Sustainability will be ‘critical’ to businesses, bringing cash savings as well as carbon cuts, according to Capgemini
Technology specialist Capgemini says putting energy efficiency at the forefront of business will give long-term cost benefits to organisations.
According to Paul Anderson, programme director for infrastructure outsourcing at Capgemini, sustainability is set to become ‘critical’ to businesses, as it comes under increasing scrutiny from governments and regulators.
“It will be high on the agenda because of everyone becoming more aware of the requirements,” said Anderson. “In regards to business, for elements of sustainability and greening there can be massive savings and it will bring down the scale of their overall carbon footprint.”
‘World’s greenest’ data centre
His comments come ahead of the launch of Capgemini’s Merlin data centre, scheduled for 17 September, which has been branded “the greenest data centre in the world”. Located in Swindon, the facility will reportedly set a new global standard for energy efficiency, with a Power Usage Effectiveness (PUE) rating of 1.08.
Offering 3,000m² of technical floor space, spread over 12 “modules”, the data centre uses a combination of fresh air cooling and evaporative cooling, cutting the amoung ot cooling energy required by 92 percent compared with a conventional data centre using chilled water, and 75 percent compared with a high efficiency modern data centre with free-air cooling, Capgemini says.
Capgemini also considered the global context, according to Anderson: “We wanted to understand how everything was produced so that we were not using some resource from Africa which was not doing anything about the environment there, or the people and the community there.”
One of the first customers of Capgemini’s Merlin data centre will be the UK government’s Environment Agency, which will reportedly occupy two of the 12 modules.
Energy efficiency management training
Meanwhile, IT consulting company Dimension 85 has announced a schedule of training courses covering data centre energy efficiency management for IT professionals involved in the management of energy resources.
The company claims that the training courses will provide an insight into the emerging concept of energy efficiency management within the data centre and discuss the considerations that need to be taken into account when implementing a business-led energy efficiency management initiative.
“The IT industry is being tasked to understand energy issues, reduce their costs and meet corporate governance commitments but there are few resources available for them to learn the skills necessary to achieve these objectives,” said Philip Vandenberg of Dimension 85.
“This is the first of a range of specifically developed courses aimed at empowering organisations to address the diverse issues surrounding energy efficiency, and our approach enables attendees to obtain real vendor-independent guidance on data centre infrastructure and energy efficiency.”
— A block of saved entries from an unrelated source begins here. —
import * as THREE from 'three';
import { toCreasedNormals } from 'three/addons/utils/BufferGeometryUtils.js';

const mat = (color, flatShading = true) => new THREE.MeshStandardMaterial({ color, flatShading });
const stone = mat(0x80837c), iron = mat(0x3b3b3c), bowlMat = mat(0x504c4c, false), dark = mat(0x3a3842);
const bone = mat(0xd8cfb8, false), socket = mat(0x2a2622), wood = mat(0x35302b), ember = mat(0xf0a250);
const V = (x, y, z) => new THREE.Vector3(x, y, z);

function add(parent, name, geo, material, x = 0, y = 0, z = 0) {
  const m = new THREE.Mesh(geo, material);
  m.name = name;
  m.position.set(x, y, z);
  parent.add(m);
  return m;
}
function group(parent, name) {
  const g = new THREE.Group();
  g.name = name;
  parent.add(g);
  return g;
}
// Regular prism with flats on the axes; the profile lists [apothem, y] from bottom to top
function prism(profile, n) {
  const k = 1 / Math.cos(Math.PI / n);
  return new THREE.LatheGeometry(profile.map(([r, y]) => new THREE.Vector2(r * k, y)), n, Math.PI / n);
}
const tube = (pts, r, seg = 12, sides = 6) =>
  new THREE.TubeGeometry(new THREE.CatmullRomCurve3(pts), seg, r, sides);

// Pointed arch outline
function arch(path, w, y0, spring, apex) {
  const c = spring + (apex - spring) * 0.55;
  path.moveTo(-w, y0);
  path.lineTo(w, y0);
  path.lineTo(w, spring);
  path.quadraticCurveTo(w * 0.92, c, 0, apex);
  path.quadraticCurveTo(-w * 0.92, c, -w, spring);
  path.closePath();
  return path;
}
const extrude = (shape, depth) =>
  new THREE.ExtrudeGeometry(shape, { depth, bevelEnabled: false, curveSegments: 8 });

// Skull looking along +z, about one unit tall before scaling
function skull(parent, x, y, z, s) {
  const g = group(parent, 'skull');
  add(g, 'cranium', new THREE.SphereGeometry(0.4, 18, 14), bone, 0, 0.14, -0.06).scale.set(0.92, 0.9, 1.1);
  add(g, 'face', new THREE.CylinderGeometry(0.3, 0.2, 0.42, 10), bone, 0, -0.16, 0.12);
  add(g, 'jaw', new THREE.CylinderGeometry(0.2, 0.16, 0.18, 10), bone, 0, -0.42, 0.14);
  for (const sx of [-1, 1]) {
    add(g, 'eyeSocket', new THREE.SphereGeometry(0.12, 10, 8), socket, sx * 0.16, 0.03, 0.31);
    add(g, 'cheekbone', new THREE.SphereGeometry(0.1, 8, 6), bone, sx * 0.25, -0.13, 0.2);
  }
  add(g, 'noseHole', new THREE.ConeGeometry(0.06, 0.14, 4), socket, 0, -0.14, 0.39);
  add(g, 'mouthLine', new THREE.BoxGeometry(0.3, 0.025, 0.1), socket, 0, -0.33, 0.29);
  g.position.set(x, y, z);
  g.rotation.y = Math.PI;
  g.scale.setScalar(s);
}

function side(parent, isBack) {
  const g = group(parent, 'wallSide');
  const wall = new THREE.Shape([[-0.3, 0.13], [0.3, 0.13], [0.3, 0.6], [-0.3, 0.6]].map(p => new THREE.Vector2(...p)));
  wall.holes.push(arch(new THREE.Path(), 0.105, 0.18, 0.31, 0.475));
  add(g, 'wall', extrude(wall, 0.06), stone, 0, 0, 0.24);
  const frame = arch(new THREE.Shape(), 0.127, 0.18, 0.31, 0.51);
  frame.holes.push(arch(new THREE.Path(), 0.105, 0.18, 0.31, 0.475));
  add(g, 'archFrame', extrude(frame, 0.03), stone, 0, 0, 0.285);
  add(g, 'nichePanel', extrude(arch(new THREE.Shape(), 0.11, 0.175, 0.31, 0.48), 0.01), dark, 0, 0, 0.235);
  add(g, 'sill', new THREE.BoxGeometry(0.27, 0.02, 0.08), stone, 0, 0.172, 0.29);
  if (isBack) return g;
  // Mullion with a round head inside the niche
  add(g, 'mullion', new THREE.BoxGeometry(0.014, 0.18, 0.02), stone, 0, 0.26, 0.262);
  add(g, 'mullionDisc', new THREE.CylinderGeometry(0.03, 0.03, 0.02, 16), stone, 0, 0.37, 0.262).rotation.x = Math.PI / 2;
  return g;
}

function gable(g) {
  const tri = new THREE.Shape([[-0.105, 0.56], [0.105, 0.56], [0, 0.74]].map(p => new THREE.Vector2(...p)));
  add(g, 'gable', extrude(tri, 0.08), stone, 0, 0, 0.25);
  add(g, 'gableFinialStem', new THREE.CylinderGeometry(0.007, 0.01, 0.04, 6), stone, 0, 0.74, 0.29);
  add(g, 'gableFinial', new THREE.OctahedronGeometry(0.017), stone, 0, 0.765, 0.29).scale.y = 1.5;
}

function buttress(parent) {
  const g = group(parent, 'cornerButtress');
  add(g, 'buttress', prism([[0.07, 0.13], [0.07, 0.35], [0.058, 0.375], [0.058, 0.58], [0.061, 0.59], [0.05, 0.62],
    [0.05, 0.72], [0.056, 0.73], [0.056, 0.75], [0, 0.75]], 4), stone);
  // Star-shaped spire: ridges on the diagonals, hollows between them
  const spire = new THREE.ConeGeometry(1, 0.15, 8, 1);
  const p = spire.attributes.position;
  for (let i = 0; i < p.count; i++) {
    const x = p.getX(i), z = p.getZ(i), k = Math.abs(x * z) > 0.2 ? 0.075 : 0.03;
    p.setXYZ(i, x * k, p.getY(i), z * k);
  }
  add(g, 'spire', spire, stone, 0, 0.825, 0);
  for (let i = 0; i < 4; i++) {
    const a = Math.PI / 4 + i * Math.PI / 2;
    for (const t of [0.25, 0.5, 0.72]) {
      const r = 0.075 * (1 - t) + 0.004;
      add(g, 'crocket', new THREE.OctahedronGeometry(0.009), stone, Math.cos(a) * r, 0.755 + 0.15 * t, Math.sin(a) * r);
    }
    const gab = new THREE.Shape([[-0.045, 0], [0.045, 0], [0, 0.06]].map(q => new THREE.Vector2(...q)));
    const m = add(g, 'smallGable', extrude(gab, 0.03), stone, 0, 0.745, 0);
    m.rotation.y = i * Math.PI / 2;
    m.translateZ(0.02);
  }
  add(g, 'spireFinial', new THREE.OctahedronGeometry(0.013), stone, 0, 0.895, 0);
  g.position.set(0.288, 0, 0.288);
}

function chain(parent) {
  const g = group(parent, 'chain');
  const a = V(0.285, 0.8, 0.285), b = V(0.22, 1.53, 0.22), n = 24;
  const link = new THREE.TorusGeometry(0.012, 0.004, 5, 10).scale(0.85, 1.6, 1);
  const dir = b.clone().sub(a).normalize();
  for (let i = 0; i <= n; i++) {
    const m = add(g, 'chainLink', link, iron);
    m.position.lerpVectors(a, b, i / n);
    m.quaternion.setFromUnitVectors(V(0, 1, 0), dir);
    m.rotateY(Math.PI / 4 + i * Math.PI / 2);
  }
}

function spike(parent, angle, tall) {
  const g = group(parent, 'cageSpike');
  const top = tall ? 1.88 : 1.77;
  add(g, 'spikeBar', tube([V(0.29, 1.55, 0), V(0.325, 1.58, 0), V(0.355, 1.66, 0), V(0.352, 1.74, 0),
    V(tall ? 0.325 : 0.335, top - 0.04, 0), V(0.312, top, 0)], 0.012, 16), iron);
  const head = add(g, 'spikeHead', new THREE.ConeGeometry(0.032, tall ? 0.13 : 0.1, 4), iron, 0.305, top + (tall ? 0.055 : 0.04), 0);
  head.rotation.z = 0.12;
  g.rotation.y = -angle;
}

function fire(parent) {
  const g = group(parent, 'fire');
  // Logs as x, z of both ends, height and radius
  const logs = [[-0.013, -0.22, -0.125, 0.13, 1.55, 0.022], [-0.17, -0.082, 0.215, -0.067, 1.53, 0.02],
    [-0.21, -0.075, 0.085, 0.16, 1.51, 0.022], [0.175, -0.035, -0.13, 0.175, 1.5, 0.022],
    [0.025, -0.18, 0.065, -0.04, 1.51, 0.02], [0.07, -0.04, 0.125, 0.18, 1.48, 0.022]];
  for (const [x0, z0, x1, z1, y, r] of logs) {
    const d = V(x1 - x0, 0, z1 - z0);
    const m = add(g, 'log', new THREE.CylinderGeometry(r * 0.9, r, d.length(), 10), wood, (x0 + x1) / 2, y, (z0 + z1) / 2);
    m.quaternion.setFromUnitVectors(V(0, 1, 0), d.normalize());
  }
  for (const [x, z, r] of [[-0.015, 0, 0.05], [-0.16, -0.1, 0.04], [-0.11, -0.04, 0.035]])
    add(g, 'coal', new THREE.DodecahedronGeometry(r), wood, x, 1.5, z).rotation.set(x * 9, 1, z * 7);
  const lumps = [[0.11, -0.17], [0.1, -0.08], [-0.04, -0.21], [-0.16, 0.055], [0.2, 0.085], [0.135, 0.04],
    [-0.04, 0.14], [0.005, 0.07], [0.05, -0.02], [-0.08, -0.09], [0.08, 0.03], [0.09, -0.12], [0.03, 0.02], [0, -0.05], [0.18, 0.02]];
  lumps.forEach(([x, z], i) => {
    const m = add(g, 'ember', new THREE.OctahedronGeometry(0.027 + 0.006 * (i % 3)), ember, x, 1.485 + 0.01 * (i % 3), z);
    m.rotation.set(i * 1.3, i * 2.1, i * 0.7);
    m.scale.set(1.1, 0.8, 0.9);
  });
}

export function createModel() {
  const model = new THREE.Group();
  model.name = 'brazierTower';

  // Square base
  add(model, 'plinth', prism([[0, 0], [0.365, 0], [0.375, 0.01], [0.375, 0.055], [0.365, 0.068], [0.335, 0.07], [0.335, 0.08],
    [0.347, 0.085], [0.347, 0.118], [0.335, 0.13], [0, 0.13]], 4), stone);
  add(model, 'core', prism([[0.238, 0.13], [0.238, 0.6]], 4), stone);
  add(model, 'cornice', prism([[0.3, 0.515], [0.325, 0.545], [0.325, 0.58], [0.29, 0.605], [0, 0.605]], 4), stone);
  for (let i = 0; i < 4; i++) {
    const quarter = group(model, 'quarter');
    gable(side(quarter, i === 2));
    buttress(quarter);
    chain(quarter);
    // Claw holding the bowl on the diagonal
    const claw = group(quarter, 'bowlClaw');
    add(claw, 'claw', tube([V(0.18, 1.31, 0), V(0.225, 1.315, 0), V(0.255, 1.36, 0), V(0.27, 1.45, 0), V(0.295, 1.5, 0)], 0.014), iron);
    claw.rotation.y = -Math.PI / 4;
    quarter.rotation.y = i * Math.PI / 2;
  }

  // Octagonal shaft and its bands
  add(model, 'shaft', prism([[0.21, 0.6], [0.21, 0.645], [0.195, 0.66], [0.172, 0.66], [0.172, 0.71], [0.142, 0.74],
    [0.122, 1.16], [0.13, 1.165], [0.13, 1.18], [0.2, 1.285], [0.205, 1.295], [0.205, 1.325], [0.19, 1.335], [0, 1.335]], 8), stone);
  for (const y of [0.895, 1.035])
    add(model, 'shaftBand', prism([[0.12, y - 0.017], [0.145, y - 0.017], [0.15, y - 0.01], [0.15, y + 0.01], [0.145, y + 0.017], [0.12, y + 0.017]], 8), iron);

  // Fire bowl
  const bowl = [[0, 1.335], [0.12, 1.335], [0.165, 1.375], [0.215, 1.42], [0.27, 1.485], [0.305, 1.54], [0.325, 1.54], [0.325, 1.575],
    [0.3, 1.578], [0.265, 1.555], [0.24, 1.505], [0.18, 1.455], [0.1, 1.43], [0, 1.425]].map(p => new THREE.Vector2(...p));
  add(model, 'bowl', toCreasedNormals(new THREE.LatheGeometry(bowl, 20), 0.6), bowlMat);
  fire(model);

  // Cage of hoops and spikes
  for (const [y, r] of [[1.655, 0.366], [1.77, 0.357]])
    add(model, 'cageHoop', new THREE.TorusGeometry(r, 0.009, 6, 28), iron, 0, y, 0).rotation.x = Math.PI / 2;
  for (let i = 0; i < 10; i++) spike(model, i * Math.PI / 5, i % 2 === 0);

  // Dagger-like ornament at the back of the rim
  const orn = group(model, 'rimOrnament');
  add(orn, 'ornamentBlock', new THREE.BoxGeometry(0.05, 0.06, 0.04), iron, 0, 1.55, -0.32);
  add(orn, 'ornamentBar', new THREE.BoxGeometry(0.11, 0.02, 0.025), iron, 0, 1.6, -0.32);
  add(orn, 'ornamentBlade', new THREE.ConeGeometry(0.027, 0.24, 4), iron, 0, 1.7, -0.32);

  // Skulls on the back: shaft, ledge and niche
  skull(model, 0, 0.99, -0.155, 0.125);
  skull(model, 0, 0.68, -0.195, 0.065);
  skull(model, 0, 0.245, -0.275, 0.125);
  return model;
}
CRC and PUE
With the introduction of the government’s Carbon Reduction Commitment Energy Efficiency Scheme earlier this year, British organisations are increasingly looking for ways to improve their sustainability and using greener sources of energy to power their servers and help meet ambitious emissions targets.
In August it was reported that the first of two new data centres at Cobalt Park in Newcastle has been named as one of the greenest in the UK, after being awarded a BREEAM Excellent rating at the design stage. The facility, known as DC1, was assessed against a broad range of environmental impacts, including energy, pollution, land use and materials, achieving an overall score of 75.78 percent. The centre is also on track to achieve a PUE rating of less than 1.3, the company claimed.
The PUE score of a data centre is the energy delivered to it, divided by the energy which actually reaches the server racks – a score of 1 would mean no energy is needed for cooling the servers. Invented by the sustainable computing group the Green Grid, it has been proposed as a standard for green data centres. However, the Green Grid has warned that PUE should not be used to compare one data centre with another, since other factors apply such as the local climate and the computing load.